AVAILABLE DATA
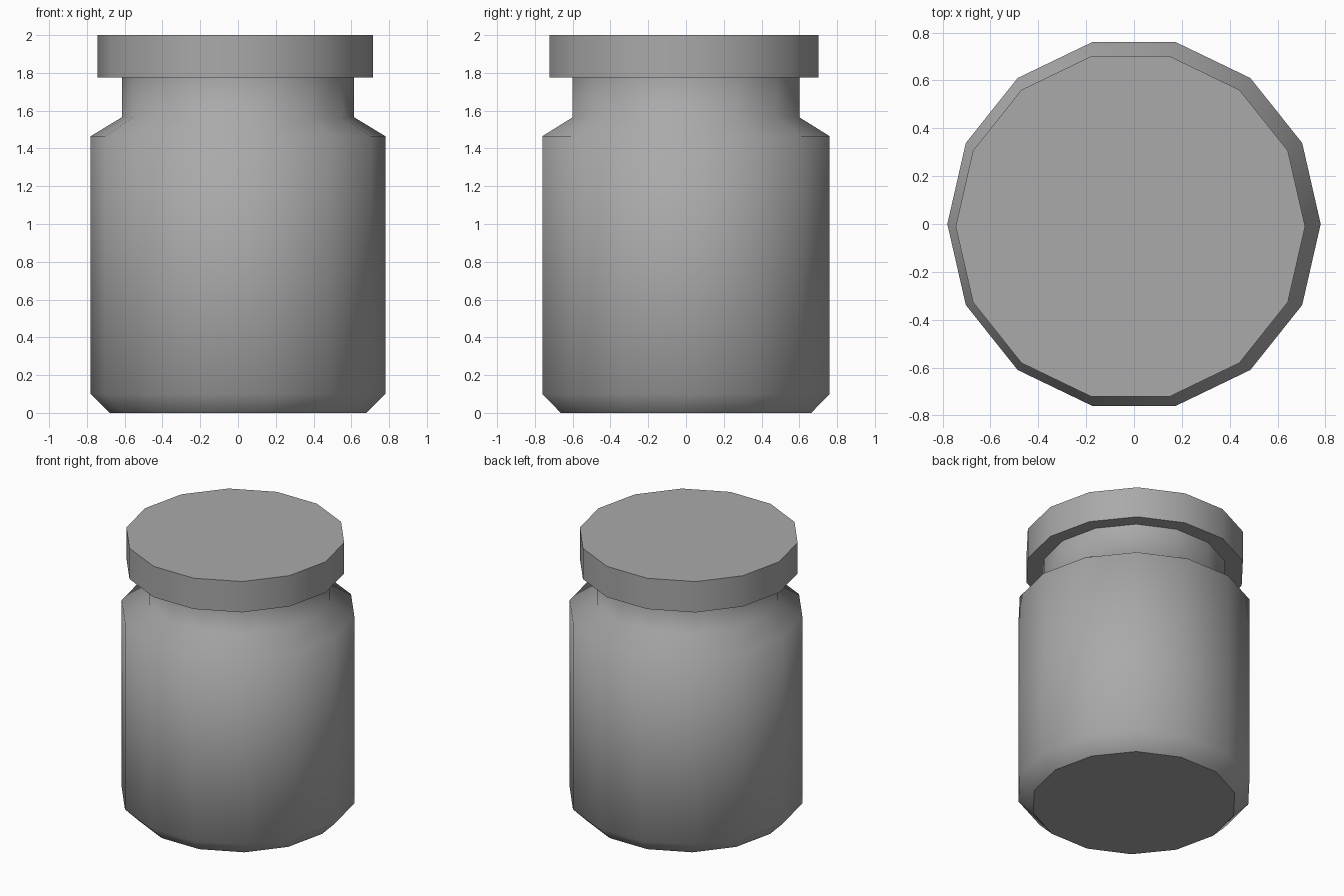
import bpy
import bmesh
from math import cos, sin, tau

SIDES = 14

cube = bpy.data.objects.get("Cube")
if cube:
    bpy.data.objects.remove(cube, do_unlink=True)

# One plain grey for the whole jar
grey = bpy.data.materials.new("plain_grey")
grey.use_nodes = True
colour = (0.4, 0.4, 0.4, 1)
grey.diffuse_color = colour
grey.node_tree.nodes["Principled BSDF"].inputs["Base Color"].default_value = colour


def turned(name, profile, centre=(0, 0)):
    """Turn a (radius, height) profile, smooth round the wall, with flat sharp-edged caps."""
    bm = bmesh.new()
    rings = [[bm.verts.new((r * cos(tau * i / SIDES), r * sin(tau * i / SIDES), z))
              for i in range(SIDES)] for r, z in profile]
    for low, high in zip(rings, rings[1:]):
        for i in range(SIDES):
            j = (i + 1) % SIDES
            bm.faces.new((low[i], low[j], high[j], high[i])).smooth = True
    for cap in (bm.faces.new(rings[0][::-1]), bm.faces.new(rings[-1])):
        for edge in cap.edges:
            edge.smooth = False
    mesh = bpy.data.meshes.new(name)
    bm.to_mesh(mesh)
    bm.free()
    mesh.materials.append(grey)
    obj = bpy.data.objects.new(name, mesh)
    obj.location = (*centre, 0)
    bpy.context.collection.objects.link(obj)
    return obj


# Body with bevelled foot, sloping shoulder and straight neck
turned("jar_body", [(0.68, 0), (0.78, 0.1), (0.78, 1.465), (0.615, 1.565), (0.615, 1.79)])

# Lid, sitting slightly off centre
turned("jar_lid", [(0.73, 1.775), (0.73, 2)], centre=(-0.015, -0.01))
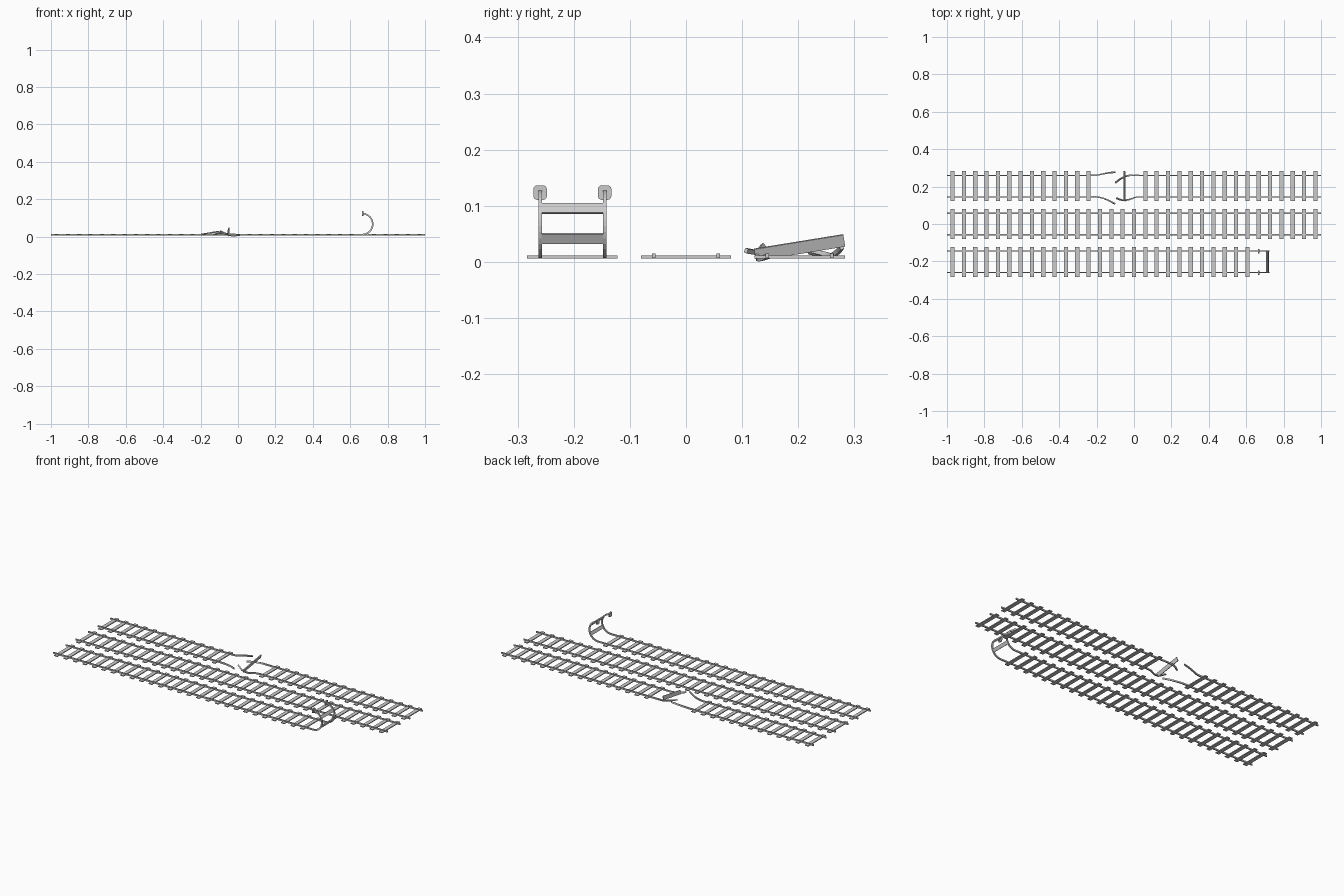
import bpy, bmesh, math
from mathutils import Vector, Matrix

if "Cube" in bpy.data.objects:
    bpy.data.objects.remove(bpy.data.objects["Cube"])

GAUGE = 0.0575      # half distance between rails
OFF = 0.2025        # distance between track centrelines
STEP = 1.94 / 32    # sleeper spacing
RW, RH, RZ = 0.0065, 0.0085, 0.0108


def make(name, bm):
    bmesh.ops.recalc_face_normals(bm, faces=bm.faces)
    me = bpy.data.meshes.new(name)
    bm.to_mesh(me)
    bm.free()
    ob = bpy.data.objects.new(name, me)
    bpy.context.collection.objects.link(ob)
    return ob


def add_box(bm, loc, size, rot=Matrix()):
    m = Matrix.Translation(loc) @ rot @ Matrix.Diagonal((*size, 1))
    bmesh.ops.create_cube(bm, size=1, matrix=m)


def smooth_path(pts, n=5):
    # Catmull-Rom interpolation through a few control points
    p = [Vector(q) for q in pts]
    p = [2 * p[0] - p[1]] + p + [2 * p[-1] - p[-2]]
    out = []
    for a, b, c, d in zip(p, p[1:], p[2:], p[3:]):
        for i in range(n):
            t = i / n
            out.append(0.5 * (2 * b + (c - a) * t + (2 * a - 5 * b + 4 * c - d) * t * t
                              + (3 * b - a - 3 * c + d) * t ** 3))
    return out + [p[-2]]


def rail(name, pts, side=None, twist=0.0, twist_from=0):
    # sweep a rectangular rail section along the path
    bm = bmesh.new()
    rings = []
    last = len(pts) - 1
    for i, p in enumerate(pts):
        t = (pts[min(i + 1, last)] - pts[max(i - 1, 0)]).normalized()
        s = Vector(side) if side else Vector((-t.y, t.x, 0)).normalized()
        u = t.cross(s).normalized()
        k = max(0, i - twist_from) / max(1, last - twist_from)
        r = Matrix.Rotation(twist * k, 3, t)
        s, u = r @ s, r @ u
        rings.append([bm.verts.new(p + s * a * RW / 2 + u * b * RH / 2)
                      for a, b in ((-1, -1), (1, -1), (1, 1), (-1, 1))])
    for a, b in zip(rings, rings[1:]):
        for j in range(4):
            bm.faces.new((a[j], a[(j + 1) % 4], b[(j + 1) % 4], b[j]))
    bm.faces.new(rings[0])
    bm.faces.new(rings[-1][::-1])
    return make(name, bm)


def sleepers(name, y, indices):
    bm = bmesh.new()
    for i in indices:
        add_box(bm, (-0.97 + i * STEP, y, 0.0085), (0.022, 0.161, 0.005))
    make(name, bm)


# Middle straight track
sleepers("middle_sleepers", 0, range(33))
for s in (-1, 1):
    rail("middle_rail", [Vector((x, s * GAUGE, RZ)) for x in (-1, 1)])

# Front track, its rails curling up into a buffer stop
sleepers("front_sleepers", -OFF, range(27))
CX, CZ, R = 0.664, 0.067, 0.0562
for s in (-1, 1):
    y = -OFF + s * GAUGE
    pts = [Vector((-1, y, RZ)), Vector((0.62, y, RZ))]
    for i in range(17):
        a = math.radians(-90 + 175 * i / 16)
        pts.append(Vector((CX + R * math.cos(a), y, CZ + R * math.sin(a))))
    rail("front_rail", pts, side=(0, 1, 0))
    # rounded buffer pad
    bm = bmesh.new()
    add_box(bm, (0.667, y, 0.1235), (0.007, 0.024, 0.026))
    bmesh.ops.bevel(bm, geom=[e for e in bm.edges
                              if abs(e.verts[0].co.x - e.verts[1].co.x) > 0.003],
                    offset=0.007, segments=4, profile=0.5, affect='EDGES')
    make("buffer_pad", bm)

# Crossbars of the buffer stop
bm = bmesh.new()
for deg in (-27, 30):
    a = math.radians(deg)
    add_box(bm, (CX + R * math.cos(a), -OFF, CZ + R * math.sin(a)),
            (0.006, 2 * GAUGE, 0.019), Matrix.Rotation(-a, 4, 'Y'))
make("buffer_crossbars", bm)

# Rear track, broken in the middle
sleepers("rear_sleepers_left", OFF, range(13))
sleepers("rear_sleepers_right", OFF, range(17, 33))
hi, lo = OFF + GAUGE, OFF - GAUGE


def broken_rail(name, x_far, bend, twist):
    path = smooth_path(bend)
    rail(name, [Vector((x_far, bend[0][1], RZ))] + path, twist=twist, twist_from=6)


broken_rail("broken_rail_left_back", -1,
            [(-0.24, hi, RZ), (-0.20, hi + 0.001, RZ), (-0.16, hi + 0.009, 0.017),
             (-0.13, hi + 0.014, 0.022), (-0.10, hi + 0.017, 0.026)], 0.4)
broken_rail("broken_rail_left_front", -1,
            [(-0.24, lo, RZ), (-0.20, lo, RZ), (-0.16, lo - 0.009, 0.013),
             (-0.13, lo - 0.022, 0.017), (-0.10, lo - 0.038, 0.020)], -0.4)
broken_rail("broken_rail_right_back", 1,
            [(0.04, hi, RZ), (0.0, hi, RZ), (-0.035, hi - 0.002, 0.011),
             (-0.07, hi - 0.017, 0.014), (-0.10, hi - 0.040, 0.018)], 1.0)
broken_rail("broken_rail_right_front", 1,
            [(0.04, lo, RZ), (0.01, lo - 0.002, 0.009), (-0.025, lo - 0.014, 0.0055),
             (-0.06, lo - 0.018, 0.013), (-0.095, lo - 0.007, 0.029)], -0.6)

# Loose sleeper thrown up on its edge
bm = bmesh.new()
add_box(bm, (-0.051, OFF, 0.0255), (0.022, 0.161, 0.005),
        Matrix.Rotation(0.16, 4, 'X') @ Matrix.Rotation(math.radians(-72), 4, 'Y'))
make("loose_sleeper", bm)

YOUR INSTRUCTIONS
When a line in the data contains "remove", return it as written.

RESPONSE
    bpy.data.objects.remove(cube, do_unlink=True)
    bpy.data.objects.remove(bpy.data.objects["Cube"])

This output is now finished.